Dmitry Morozov. I feel like in this field tradition consists of alteration. Technological art is built around the idea of DIY – do it yourself, reinvent the wheel at every opportunity, govern the evolutionary process – select what you consider worth selecting.

D. K. Do you work with sound or rather with the products of processing it?

D. M. As a sound artist I went beyond sound. Through sound I became interested in the machine that produces it and realized that there are many more things it can produce. Right now my hands are smeared with paint. Yesterday I presented a robot that turns music into mechanical abstract expressionism. Music here is the material that I use to feed the “Electro-Pollock” machine.

I also have social-oriented projects. “Antenna” is a police truncheon equipped with a GSM-module from a cell phone and a piezoelectric sensor which reacts to the sound of beating. Every time the truncheon is used to hit someone it sends a text message, “Mom, I hit a man,” to the policeman’s mother. It is a truly speculative-utopian device. The work has become known on the Internet. Although I have never myself been beaten by policemen, the Bolotnaya Square case ignited feelings of protest inside me and this is a way to express them through artistic media.

D.K. Since the 1950s, composers have been working towards overcoming the supremacy of instruments and the common notion of what music is. This involves escaping into other forms – from doing nothing to non-musical practices – and debunking the conventions imposed by historical context.
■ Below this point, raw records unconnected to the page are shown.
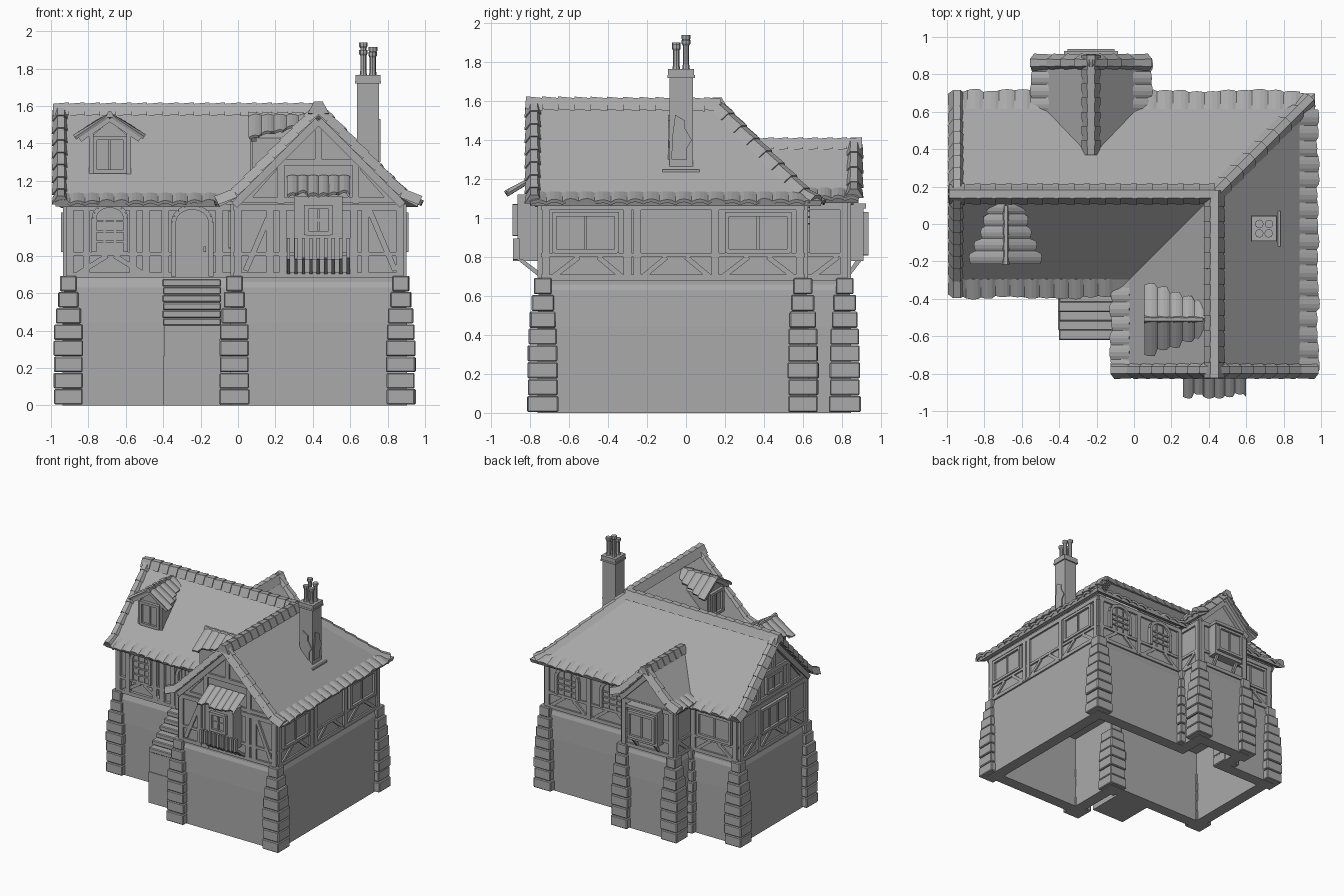
import bpy, bmesh, random
from math import radians, sin, cos, pi
from mathutils import Vector, Matrix

cube = bpy.data.objects.get("Cube")
if cube:
    bpy.data.objects.remove(cube)
random.seed(4)
parts = {}
ID = Matrix.Identity(4)


def skin(name, rows, closed=False, caps=False):
    if name not in parts:
        parts[name] = bmesh.new()
    bm = parts[name]
    vr = [[bm.verts.new(p) for p in r] for r in rows]
    n = len(rows[0])
    for a, b in zip(vr, vr[1:]):
        for i in range(n if closed else n - 1):
            j = (i + 1) % n
            bm.faces.new((a[i], a[j], b[j], b[i]))
    if caps:
        bm.faces.new(vr[0][::-1])
        bm.faces.new(vr[-1])


def frame(x, y, deg):
    """Wall frame: local x runs along the wall, local -y points outward."""
    return Matrix.Translation((x, y, 0)) @ Matrix.Rotation(radians(deg), 4, 'Z')


def prism(name, M, pts, y0, y1):
    skin(name, [[M @ Vector((x, y, z)) for x, z in pts] for y in (y0, y1)], True, True)


def box(name, M, x0, x1, y0, y1, z0, z1):
    prism(name, M, [(x0, z0), (x1, z0), (x1, z1), (x0, z1)], y0, y1)


def beam(M, x0, z0, x1, z1, w=.03, depth=.016, name="timber_frame"):
    d = Vector((x1 - x0, z1 - z0)).normalized() * w / 2
    prism(name, M, [(x0 - d.y, z0 + d.x), (x0 + d.y, z0 - d.x),
                    (x1 + d.y, z1 - d.x), (x1 - d.y, z1 + d.x)], -depth, .01)


def tiles(name, P, Q, n, w, drop, up=(0, 0, 1)):
    """Overlapping cap tiles from P to Q."""
    P, Q = Vector(P), Vector(Q)
    d = (Q - P) / n
    side = d.cross(Vector(up)).normalized()
    up = side.cross(d).normalized()
    for i in range(n):
        rows = []
        for t, lift, k in ((i, .002, .94), (i + 1.03, .01, 1.04)):
            c = P + d * t
            sec = [(-w, -drop), (-w * .4, .01), (w * .4, .01), (w, -drop)]
            rows.append([c + side * x * k + up * (z + lift) for x, z in sec])
        skin(name, rows, True, True)


def sheet(name, O, U, V, n, amp=.012, M=ID, taper=0):
    """Corrugated tile sheet with n waves along U, sloping along V."""
    O = M @ Vector(O)
    U, V = M.to_3x3() @ Vector(U), M.to_3x3() @ Vector(V)
    N = U.cross(V).normalized()
    N = -N if N.z < 0 else N
    wave = [amp * abs(sin(pi * i / 4)) for i in range(4 * n + 1)]
    jit = [random.uniform(.9, 1.04) * (1 - taper * i / n) for i in range(n + 1)]
    skin(name, [[O + U * i / (4 * n) + V * v * (jit[i // 4] if v else 1) + N * h * (.4 + .8 * v)
                 for i, h in enumerate(wave)] for v in (0, 1)])


def window(M, cx, z0, w, h, cols=2, rows=1):
    x0, x1, z1 = cx - w / 2, cx + w / 2, z0 + h
    box("window_panes", M, x0, x1, -.007, .01, z0, z1)
    for x in (x0, x1):
        beam(M, x, z0 - .01, x, z1 + .01, .022, .026, "window_frames")
    for z in (z0, z1):
        beam(M, x0, z, x1, z, .022, .026, "window_frames")
    for i in range(1, cols):
        x = x0 + w * i / cols
        beam(M, x, z0, x, z1, .014, .016, "window_frames")
    for i in range(1, rows):
        z = z0 + h * i / rows
        beam(M, x0, z, x1, z, .012, .014, "window_frames")


def arch(M, cx, z0, w, h, slats, bars, name):
    """Round headed opening with vertical slats and cross bars."""
    r = w / 2
    zc = z0 + h - r * .8
    pts = [(cx + r, z0)] + [(cx + r * cos(pi * i / 8), zc + r * .8 * sin(pi * i / 8))
                            for i in range(9)] + [(cx - r, z0)]
    prism(name, M, pts, -.008, .01)
    for p, q in zip(pts, pts[1:]):
        beam(M, *p, *q, .026, .026, name)
    for i in range(1, slats):
        x = cx - r + w * i / slats
        beam(M, x, z0, x, zc + r * .6, .01, .016, name)
    for i in range(1, bars + 1):
        z = z0 + (zc - z0) * i / (bars + .3)
        beam(M, cx - r, z, cx + r, z, .012, .018, name)


def wall_frame(M, x0, x1, posts, braces=()):
    beam(M, x0, .695, x1, .695, .03, .014)
    beam(M, x0, 1.06, x1, 1.06, .035)
    beam(M, x0, .81, x1, .81, .022, .013)
    for x in posts:
        beam(M, x, .69, x, 1.07, .04)
    for a, b in braces:
        beam(M, a, .70, b, .80, .026, .012)


# Hollow masonry base with a leaning upper wall and sloped shoulder
outline = [(-.93, -.31), (-.035, -.31), (-.035, -.755), (.895, -.755), (.895, .62),
           (.02, .62), (.02, .84), (-.48, .84), (-.48, .62), (-.93, .62)]


def inset(t, z):
    out, n = [], len(outline)
    for i, p in enumerate(outline):
        a, b, c = Vector(outline[i - 1]), Vector(p), Vector(outline[(i + 1) % n])
        d, e = (b - a).normalized(), (c - b).normalized()
        out.append(Vector((b.x - (d.y + e.y) * t, b.y + (d.x + e.x) * t, z)))
    return out


skin("base_wall", [inset(t, z) for t, z in ((.09, .62), (.09, 0), (-.008, 0), (-.008, .44), (0, .63), (.02, .69))],
     True, True)

# Tapering corner stones
radii = [.079, .077, .079, .077, .075, .067, .056, .046]
for cx, cy in [(-.907, -.28), (-.02, -.735), (0, -.27), (.87, -.735), (.87, .6),
               (-.907, .6), (-.46, .815), (0, .815), (-.46, .6), (0, .6)]:
    for i, r in enumerate(radii):
        hx, hy = (r + random.uniform(-.004, .003) for k in range(2))
        z = .004 + i * .0865
        box("corner_stones", ID, cx - hx, cx + hx, cy - hy, cy + hy, z, z + .083)

# Front stairs
box("stair_block", ID, -.4, -.09, -.62, -.28, 0, .26)
box("stair_block", ID, -.395, -.095, -.615, -.28, .26, .44)
for i in range(6):
    z, y = .675 - .042 * i, -.37 - .05 * i
    box("stair_treads", ID, -.405 + .004 * (i % 2), -.09, y, -.28, z - .04, z)

# Plaster walls
main_front, wing_front = frame(0, -.3, 0), frame(0, -.745, 0)
right, back, left = frame(.885, 0, 90), frame(0, .61, 180), frame(-.92, 0, -90)
wing_left, bay = frame(-.025, 0, -90), frame(-.23, .83, 180)


def house(M, x0, x1, top, depth):
    prism("plaster_walls", M, [(x0, .66), (x1, .66), (x1, 1.09), ((x0 + x1) / 2, top), (x0, 1.09)], 0, depth)


house(left, -.61, .29, 1.53, 1.35)
house(wing_front, -.025, .885, 1.53, .9)
house(bay, -.24, .24, 1.32, .4)
box("plaster_walls", ID, -.02, .885, -.29, .61, .66, 1.09)

# Timber framing
wall_frame(main_front, -.92, -.03, (-.9, -.81, -.56, -.49, -.39, -.1), [(-.86, -.7), (-.5, -.66)])
wall_frame(wing_front, -.025, .885, (0, .17, .24, .62, .68, .865), [])
wall_frame(right, -.745, .61, (-.72, -.3, -.25, .15, .585),
           [(-.68, -.55), (-.33, -.45), (.19, .32), (.55, .42), (-.22, -.1), (.12, 0)])
wall_frame(back, -.885, -.01, (-.86, -.47, -.04), [(-.83, -.7), (-.5, -.62), (-.43, -.3), (-.08, -.2)])
wall_frame(back, .47, .92, (.5, .89), [(.53, .66), (.86, .73)])
wall_frame(left, -.61, .29, (-.59, -.36, .04, .27), [(-.56, -.4), (.23, .08), (-.33, -.2), (0, -.13)])
wall_frame(wing_left, .3, .745, (.33, .52, .72), [(.36, .49), (.69, .55)])
wall_frame(bay, -.24, .24, (-.22, .22), [])
wall_frame(frame(.01, 0, 90), .62, .83, (.81,), [(.65, .78)])
wall_frame(frame(-.47, 0, -90), -.83, -.62, (-.81,), [(-.65, -.78)])

# Gable timbers and bargeboards
for M, c in ((wing_front, .43), (left, -.16)):
    beam(M, c - .22, 1.3, c + .22, 1.3, .035)
    beam(M, c - .42, 1.1, c + .42, 1.1, .03)
    for s in (-1, 1):
        beam(M, c + s * .2, 1.08, c + s * .2, 1.3, .035)
        beam(M, c + s * .38, 1.1, c + s * .23, 1.27, .025)
        beam(M, c + s * .45, 1.07, c, 1.52, .04, .03)
    beam(M, c, 1.3, c, 1.5, .035)
beam(wing_front, .04, .72, .16, 1.0, .03)
beam(wing_front, .84, .72, .7, 1.05, .03)
for s in (-1, 1):
    beam(bay, s * .24, 1.08, 0, 1.32, .04, .03)

# Windows and door
for cx in (-.515, .37):
    window(right, cx, .83, .32, .19, 2)
arch(main_front, -.685, .82, .17, .25, 3, 3, "arched_windows")
for cx in (-.25, -.67):
    arch(back, cx, .82, .2, .23, 3, 3, "arched_windows")
window(back, .7, .83, .3, .19)
window(left, -.16, .83, .34, .19, 3)
window(left, -.16, 1.14, .2, .13)
window(wing_left, .425, .85, .13, .18)
arch(main_front, -.245, .69, .2, .37, 6, 0, "front_door")
box("door_handle", main_front, -.185, -.17, -.04, 0, .82, .85)

# Projecting front oriel with slats, brackets and pent roof
box("front_oriel", wing_front, .3, .56, -.12, 0, .78, 1.12)
oriel = frame(0, -.865, 0)
window(oriel, .43, .92, .13, .14, 2, 2)
for i in range(9):
    x = .27 + i * .04
    beam(oriel, x, .78 + .004 * (i % 3), x, .895, .018, .022, "oriel_slats")
    prism("oriel_brackets", frame(x, 0, 90), [(-.745, .69), (-.745, .72), (-.84, .79), (-.87, .79)], -.009, .009)
sheet("oriel_roof", (.265, -.75, 1.22), (.33, 0, 0), (0, -.165, -.1), 6, .014)

# Back oriel on the bay
box("back_oriel", bay, -.14, .14, -.08, 0, .78, 1.06)
window(frame(-.23, .91, 180), 0, .82, .23, .2, 2, 1)
box("back_oriel", bay, -.145, .145, -.095, 0, 1.05, 1.075)
for x in (-.33, -.13):
    prism("oriel_brackets", frame(x, 0, 90), [(.83, .69), (.83, .72), (.87, .78), (.9, .78)], -.01, .01)

# Roof slopes: hipped outer corner and inner valley share one bell-cast profile
profile = [(0, 1.57), (.45, 1.12), (.535, 1.075)]
for s in (1, -1):
    skin("main_roof", [[Vector((-.975, .16 + s * d, z)), Vector((.43 + s * d, .16 + s * d, z)),
                        Vector((.43 + s * d, -.8, z))] for d, z in profile])
    skin("main_roof", [[Vector((-.23 + s * d, y, z)) for y in (.34, .885)]
                       for d, z in ((0, 1.37), (.22, 1.14), (.3, 1.09))])

# Wavy eaves tiles
for O, U, out, n in [((-.975, -.29, 1.125), (.86, 0, 0), (0, -1), 11),
                     ((-.975, .61, 1.125), (1.86, 0, 0), (0, 1), 22),
                     ((.88, .61, 1.125), (0, -1.41, 0), (1, 0), 17),
                     ((-.02, -.8, 1.125), (0, .46, 0), (-1, 0), 6),
                     ((-.01, .885, 1.145), (0, -.28, 0), (1, 0), 4),
                     ((-.45, .885, 1.145), (0, -.28, 0), (-1, 0), 4)]:
    sheet("eaves_tiles", O, U, (out[0] * .1, out[1] * .1, -.05), n)

# Ridge, hip and verge tiles
tiles("ridge_tiles", (-.99, .16, 1.6), (.43, .16, 1.6), 17, .055, .055)
tiles("ridge_tiles", (.43, .18, 1.6), (.43, -.82, 1.605), 12, .055, .055)
tiles("ridge_tiles", (-.23, .37, 1.395), (-.23, .9, 1.395), 7, .05, .05)
tiles("ridge_tiles", (.43, .16, 1.59), (.88, .61, 1.14), 7, .05, .035)
tiles("ridge_tiles", (.88, .61, 1.14), (.94, .67, 1.1), 1, .05, .035)
for s in (-1, 1):
    for point, run, top, n in ((lambda d, z: (-.947, .16 + s * d, z), .45, 1.605, 7),
                               (lambda d, z: (.43 + s * d, -.78, z), .45, 1.605, 7),
                               (lambda d, z: (-.23 + s * d, .862, z), .22, 1.405, 3)):
        low = top - run - .008
        tiles("verge_tiles", point(0, top), point(run, low), n, .047, .04)
        tiles("verge_tiles", point(run, low), point(run + .095, low - .045), 1, .047, .04)

# Dormers
for M in (frame(-.685, -.18, 0), frame(.09, -.51, -90)):
    prism("dormer_walls", M, [(-.11, 1.22), (.11, 1.22), (.11, 1.43), (0, 1.52), (-.11, 1.43)], 0, .28)
    window(M, 0, 1.25, .16, .18, 2)
    for s in (-1, 1):
        beam(M, s * .1, 1.22, s * .1, 1.45, .025, .012, "dormer_walls")
        beam(M, s * .16, 1.42, 0, 1.53, .025, .02, "dormer_walls")
        sheet("dormer_roofs", (0, -.03, 1.55), (0, .33, 0), (s * .18, 0, -.12), 5, .012, M, .6)
    tiles("dormer_ridges", M @ Vector((0, .28, 1.55)), M @ Vector((0, -.035, 1.55)), 4, .022, .02)

# Chimney with four pots and broken plaster patches
chimney = frame(.695, -.025, 0)


def stack(r, z0, z1):
    box("chimney", chimney, -r, r, -r, r, z0, z1)


stack(.06, 1.2, 1.74)
stack(.07, 1.72, 1.735)
stack(.067, 1.735, 1.765)
box("chimney", chimney, -.08, .088, -.095, .095, 1.215, 1.25)
patch = [(-.05, 1.3), (.03, 1.3), (.03, 1.36), (.055, 1.4), (.02, 1.46), (.02, 1.5), (-.03, 1.53), (-.045, 1.42)]
for M in (frame(.755, -.025, 90), frame(.695, -.085, 0)):
    prism("plaster_patch", M, patch, -.008, .004)
for x, y, top in [(-.025, -.025, 1.9), (.025, -.025, 1.89), (-.025, .025, 1.94), (.027, .025, 1.915)]:
    rings = [(.022, 1.75), (.016, 1.79), (.016, top - .03), (.023, top - .02), (.023, top)]
    skin("chimney_pots", [[chimney @ Vector((x + r * cos(a * pi / 4), y + r * sin(a * pi / 4), z))
                           for a in range(8)] for r, z in rings], True, True)

# Turn the collected parts into objects
grey = bpy.data.materials.new("weathered_grey")
grey.use_nodes = True
colour = (.4, .4, .4, 1)
grey.diffuse_color = colour
grey.node_tree.nodes["Principled BSDF"].inputs["Base Color"].default_value = colour
thickness = {"main_roof": .03, "eaves_tiles": .018, "dormer_roofs": .016, "oriel_roof": .016}
for name, bm in parts.items():
    bmesh.ops.recalc_face_normals(bm, faces=bm.faces)
    mesh = bpy.data.meshes.new(name)
    bm.to_mesh(mesh)
    bm.free()
    mesh.materials.append(grey)
    ob = bpy.data.objects.new(name, mesh)
    bpy.context.scene.collection.objects.link(ob)
    if name in thickness:
        mod = ob.modifiers.new("thickness", 'SOLIDIFY')
        mod.thickness, mod.offset = thickness[name], 0
    elif name in ("corner_stones", "stair_treads"):
        mod = ob.modifiers.new("worn_edges", 'BEVEL')
        mod.width, mod.segments = .006, 1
Now you are doing the “Techne” project with ROSIZO-NCCA which is dedicated to new technologies and art practices. In Russia public institutions are not used to working with technological art on a long-term basis.

D.M. Institutions are mostly afraid of working with technological art. There is a risk of slipping into design or presenting a technology as a piece of art in its own right.

There used to be Termen Center; it became the epitome of self-organization largely thanks to Andrey Smirnov. It was not composers but people oriented towards interdisciplinary practices, connected with not only music but, for example, kinetics, who constituted the greater part of the community that formed there. A whole generation of multimedia artists would not have emerged if this center had not existed. Now Smirnov has moved his collection to the Ground Center, which cannot fulfil this role in the same way. The education course held there is frequented by people of different specialities – from academic artists to sound designers of video-games. They understand that here is where experiments take place and one day these experiments may become the mainstream.

D.K. How rapidly does technological art become obsolete?

D.M. To produce a high-quality work of art one should be at the same time an engineer, a composer, a programmer as well as able to write texts. This is no easy task to accomplish. I practically never manage to make a piece that isn’t flawed in some way. We invest money and time into something that is not pragmatic. For engineers, the fundamental rule is to produce something useful, efficient and sustainable. However art has other goals. I feel guilty for wasting resources on such eccentric pursuits. 



February 16, 2018